(INFORMATION GIVEN)

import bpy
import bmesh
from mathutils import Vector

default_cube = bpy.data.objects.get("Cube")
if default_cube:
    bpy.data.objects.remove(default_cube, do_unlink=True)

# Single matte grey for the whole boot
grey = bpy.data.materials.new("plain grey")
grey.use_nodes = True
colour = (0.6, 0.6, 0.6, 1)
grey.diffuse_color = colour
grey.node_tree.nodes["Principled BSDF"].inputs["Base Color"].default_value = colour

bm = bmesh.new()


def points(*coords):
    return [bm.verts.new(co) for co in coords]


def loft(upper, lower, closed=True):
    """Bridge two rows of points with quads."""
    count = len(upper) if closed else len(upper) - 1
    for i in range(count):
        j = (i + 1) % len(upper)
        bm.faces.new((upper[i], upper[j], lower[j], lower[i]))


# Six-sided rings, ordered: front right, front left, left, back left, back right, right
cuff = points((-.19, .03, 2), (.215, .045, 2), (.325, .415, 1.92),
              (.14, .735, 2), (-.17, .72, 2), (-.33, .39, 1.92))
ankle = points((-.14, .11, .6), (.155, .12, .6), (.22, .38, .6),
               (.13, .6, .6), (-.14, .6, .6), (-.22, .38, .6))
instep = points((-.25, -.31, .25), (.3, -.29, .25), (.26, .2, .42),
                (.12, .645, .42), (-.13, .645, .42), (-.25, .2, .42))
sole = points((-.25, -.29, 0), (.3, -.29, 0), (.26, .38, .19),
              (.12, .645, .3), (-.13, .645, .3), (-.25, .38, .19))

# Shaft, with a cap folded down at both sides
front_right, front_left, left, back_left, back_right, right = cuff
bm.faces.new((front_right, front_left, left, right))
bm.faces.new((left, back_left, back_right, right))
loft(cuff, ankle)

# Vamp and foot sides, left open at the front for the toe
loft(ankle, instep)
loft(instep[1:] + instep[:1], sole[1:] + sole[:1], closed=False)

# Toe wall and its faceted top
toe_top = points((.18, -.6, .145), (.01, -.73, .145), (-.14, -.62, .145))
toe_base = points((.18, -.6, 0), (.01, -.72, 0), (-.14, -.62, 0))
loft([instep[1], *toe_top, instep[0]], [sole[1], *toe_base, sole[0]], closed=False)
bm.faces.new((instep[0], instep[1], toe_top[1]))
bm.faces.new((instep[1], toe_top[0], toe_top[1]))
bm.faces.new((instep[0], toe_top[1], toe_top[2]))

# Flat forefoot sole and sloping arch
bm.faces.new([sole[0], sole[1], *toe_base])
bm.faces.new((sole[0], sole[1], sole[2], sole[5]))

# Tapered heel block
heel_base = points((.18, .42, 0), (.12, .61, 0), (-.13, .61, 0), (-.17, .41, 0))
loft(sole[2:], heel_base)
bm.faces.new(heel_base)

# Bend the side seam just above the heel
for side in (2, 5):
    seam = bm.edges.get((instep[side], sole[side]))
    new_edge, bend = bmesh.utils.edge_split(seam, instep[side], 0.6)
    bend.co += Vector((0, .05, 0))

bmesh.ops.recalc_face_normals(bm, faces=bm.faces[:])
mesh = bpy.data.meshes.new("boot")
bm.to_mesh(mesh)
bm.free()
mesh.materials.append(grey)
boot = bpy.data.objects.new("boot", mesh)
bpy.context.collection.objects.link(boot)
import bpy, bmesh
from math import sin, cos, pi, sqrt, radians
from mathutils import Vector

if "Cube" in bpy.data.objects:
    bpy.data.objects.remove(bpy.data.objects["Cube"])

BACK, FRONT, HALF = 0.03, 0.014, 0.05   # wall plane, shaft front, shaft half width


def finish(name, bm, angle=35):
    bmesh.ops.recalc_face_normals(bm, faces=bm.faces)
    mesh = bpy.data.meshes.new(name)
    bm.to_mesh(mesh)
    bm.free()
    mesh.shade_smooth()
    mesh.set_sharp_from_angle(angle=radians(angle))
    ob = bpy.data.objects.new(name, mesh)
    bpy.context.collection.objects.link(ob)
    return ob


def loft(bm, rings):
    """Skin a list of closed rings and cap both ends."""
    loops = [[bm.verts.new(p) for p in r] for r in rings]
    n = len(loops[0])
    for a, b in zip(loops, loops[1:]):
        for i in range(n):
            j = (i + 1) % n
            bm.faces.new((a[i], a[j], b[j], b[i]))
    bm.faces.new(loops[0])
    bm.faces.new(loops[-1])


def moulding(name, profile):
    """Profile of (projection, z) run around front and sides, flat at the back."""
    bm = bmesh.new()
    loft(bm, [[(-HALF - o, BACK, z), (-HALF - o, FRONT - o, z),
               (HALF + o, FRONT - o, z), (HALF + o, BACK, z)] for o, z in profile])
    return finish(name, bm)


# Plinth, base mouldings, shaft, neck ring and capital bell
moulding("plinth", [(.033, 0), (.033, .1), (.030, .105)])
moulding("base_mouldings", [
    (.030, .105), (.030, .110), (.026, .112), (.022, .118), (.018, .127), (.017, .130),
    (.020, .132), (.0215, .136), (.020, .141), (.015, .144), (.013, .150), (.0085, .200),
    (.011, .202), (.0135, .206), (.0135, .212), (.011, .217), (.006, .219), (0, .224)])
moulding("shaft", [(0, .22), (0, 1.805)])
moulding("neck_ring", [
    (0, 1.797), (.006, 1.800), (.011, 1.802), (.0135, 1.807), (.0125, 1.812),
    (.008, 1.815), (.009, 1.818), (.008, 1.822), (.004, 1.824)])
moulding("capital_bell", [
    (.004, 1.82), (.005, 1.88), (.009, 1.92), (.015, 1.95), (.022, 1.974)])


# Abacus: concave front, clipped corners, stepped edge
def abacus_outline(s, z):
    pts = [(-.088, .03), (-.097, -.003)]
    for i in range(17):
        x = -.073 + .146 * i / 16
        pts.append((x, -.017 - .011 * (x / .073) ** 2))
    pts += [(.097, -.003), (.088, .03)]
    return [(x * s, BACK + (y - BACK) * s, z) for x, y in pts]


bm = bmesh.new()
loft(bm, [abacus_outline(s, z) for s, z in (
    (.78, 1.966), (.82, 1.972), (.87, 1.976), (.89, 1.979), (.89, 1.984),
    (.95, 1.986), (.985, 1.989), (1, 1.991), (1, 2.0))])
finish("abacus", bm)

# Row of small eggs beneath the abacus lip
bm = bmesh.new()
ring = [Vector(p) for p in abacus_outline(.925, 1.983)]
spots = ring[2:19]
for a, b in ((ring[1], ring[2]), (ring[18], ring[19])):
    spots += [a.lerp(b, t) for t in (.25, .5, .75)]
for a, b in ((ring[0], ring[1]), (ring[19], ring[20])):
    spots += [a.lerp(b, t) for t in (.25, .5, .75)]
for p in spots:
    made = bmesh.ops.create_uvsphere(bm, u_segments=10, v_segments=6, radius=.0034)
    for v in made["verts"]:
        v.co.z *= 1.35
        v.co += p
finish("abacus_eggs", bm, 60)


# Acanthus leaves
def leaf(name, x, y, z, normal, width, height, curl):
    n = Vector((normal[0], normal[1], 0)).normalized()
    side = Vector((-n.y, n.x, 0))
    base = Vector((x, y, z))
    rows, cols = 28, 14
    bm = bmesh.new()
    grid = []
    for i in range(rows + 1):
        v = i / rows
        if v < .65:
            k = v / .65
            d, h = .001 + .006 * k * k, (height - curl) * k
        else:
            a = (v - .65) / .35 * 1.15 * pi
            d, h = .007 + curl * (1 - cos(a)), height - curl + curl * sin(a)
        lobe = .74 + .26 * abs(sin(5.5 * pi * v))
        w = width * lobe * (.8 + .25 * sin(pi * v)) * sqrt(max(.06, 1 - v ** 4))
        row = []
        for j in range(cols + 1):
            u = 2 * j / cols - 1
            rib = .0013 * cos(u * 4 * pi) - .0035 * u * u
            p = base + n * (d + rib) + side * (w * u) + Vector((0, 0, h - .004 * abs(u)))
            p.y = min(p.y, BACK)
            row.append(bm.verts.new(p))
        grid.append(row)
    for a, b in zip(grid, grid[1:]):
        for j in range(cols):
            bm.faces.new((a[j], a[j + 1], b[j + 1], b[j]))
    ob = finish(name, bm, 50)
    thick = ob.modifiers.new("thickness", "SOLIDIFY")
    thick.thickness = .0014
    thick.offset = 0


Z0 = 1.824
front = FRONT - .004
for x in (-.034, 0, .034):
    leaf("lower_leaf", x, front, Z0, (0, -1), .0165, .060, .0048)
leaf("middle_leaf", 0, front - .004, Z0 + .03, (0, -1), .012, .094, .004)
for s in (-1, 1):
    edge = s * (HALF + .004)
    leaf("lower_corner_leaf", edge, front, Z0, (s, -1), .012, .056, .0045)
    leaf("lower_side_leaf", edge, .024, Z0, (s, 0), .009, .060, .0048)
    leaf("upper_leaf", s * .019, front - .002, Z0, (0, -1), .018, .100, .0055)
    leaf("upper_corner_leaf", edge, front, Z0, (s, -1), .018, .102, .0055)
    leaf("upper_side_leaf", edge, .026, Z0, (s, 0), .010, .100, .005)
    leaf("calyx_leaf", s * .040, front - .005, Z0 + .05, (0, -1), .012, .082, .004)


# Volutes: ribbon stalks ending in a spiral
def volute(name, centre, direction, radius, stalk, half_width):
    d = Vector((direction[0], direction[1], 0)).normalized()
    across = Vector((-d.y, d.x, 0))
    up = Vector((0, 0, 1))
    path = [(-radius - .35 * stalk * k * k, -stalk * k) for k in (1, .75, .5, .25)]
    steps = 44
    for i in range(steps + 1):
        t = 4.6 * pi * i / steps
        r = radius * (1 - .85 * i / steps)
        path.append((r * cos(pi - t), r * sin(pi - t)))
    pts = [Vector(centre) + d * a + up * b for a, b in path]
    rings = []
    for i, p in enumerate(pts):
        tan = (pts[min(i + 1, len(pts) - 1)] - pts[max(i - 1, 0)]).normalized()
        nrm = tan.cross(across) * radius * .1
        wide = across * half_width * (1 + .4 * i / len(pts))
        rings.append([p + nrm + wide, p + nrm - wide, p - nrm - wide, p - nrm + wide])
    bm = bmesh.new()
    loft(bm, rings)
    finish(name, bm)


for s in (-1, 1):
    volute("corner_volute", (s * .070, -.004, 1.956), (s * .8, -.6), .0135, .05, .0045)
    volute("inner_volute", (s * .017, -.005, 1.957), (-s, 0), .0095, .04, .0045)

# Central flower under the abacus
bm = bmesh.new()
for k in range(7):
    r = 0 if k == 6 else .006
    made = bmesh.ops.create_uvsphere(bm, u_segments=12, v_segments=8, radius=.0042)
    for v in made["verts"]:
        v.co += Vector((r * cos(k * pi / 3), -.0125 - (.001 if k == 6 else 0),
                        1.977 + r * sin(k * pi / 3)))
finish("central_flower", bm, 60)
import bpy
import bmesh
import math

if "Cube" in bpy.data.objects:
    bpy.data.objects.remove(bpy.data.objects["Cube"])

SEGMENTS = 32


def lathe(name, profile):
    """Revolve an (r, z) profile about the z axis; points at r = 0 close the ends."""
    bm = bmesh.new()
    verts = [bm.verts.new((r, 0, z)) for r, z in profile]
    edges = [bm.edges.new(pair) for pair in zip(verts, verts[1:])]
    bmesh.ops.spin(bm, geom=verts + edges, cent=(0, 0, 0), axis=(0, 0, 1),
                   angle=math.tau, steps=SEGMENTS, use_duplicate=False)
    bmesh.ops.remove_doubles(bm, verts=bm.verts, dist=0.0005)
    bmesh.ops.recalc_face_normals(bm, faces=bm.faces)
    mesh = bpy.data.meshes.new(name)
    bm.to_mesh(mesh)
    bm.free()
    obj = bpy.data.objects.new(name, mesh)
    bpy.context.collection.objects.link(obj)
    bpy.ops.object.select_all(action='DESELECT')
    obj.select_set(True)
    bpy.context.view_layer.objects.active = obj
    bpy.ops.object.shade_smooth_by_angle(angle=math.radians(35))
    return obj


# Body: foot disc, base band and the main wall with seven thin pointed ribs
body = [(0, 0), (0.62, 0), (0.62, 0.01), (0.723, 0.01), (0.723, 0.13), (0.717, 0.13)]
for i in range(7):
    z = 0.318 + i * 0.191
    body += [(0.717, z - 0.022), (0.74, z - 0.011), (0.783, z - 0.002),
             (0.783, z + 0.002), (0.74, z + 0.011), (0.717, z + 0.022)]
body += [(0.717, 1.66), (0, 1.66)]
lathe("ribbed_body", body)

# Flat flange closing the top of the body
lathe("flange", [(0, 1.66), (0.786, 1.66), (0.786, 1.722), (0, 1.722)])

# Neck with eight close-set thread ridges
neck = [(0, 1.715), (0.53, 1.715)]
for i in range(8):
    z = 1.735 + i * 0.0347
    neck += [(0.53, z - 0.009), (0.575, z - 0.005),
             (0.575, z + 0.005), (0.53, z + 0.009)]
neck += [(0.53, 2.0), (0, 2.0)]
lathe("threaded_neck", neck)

(End INFORMATION GIVEN)

Give back, exactly as written, the stretch from the line with "(.13, .6, .6), (-.14, .6, .6), (-.22, .38, .6))" through the line with "# Toe wall and its faceted top", and no other lines from the records above.

               (.13, .6, .6), (-.14, .6, .6), (-.22, .38, .6))
instep = points((-.25, -.31, .25), (.3, -.29, .25), (.26, .2, .42),
                (.12, .645, .42), (-.13, .645, .42), (-.25, .2, .42))
sole = points((-.25, -.29, 0), (.3, -.29, 0), (.26, .38, .19),
              (.12, .645, .3), (-.13, .645, .3), (-.25, .38, .19))

# Shaft, with a cap folded down at both sides
front_right, front_left, left, back_left, back_right, right = cuff
bm.faces.new((front_right, front_left, left, right))
bm.faces.new((left, back_left, back_right, right))
loft(cuff, ankle)

# Vamp and foot sides, left open at the front for the toe
loft(ankle, instep)
loft(instep[1:] + instep[:1], sole[1:] + sole[:1], closed=False)

# Toe wall and its faceted top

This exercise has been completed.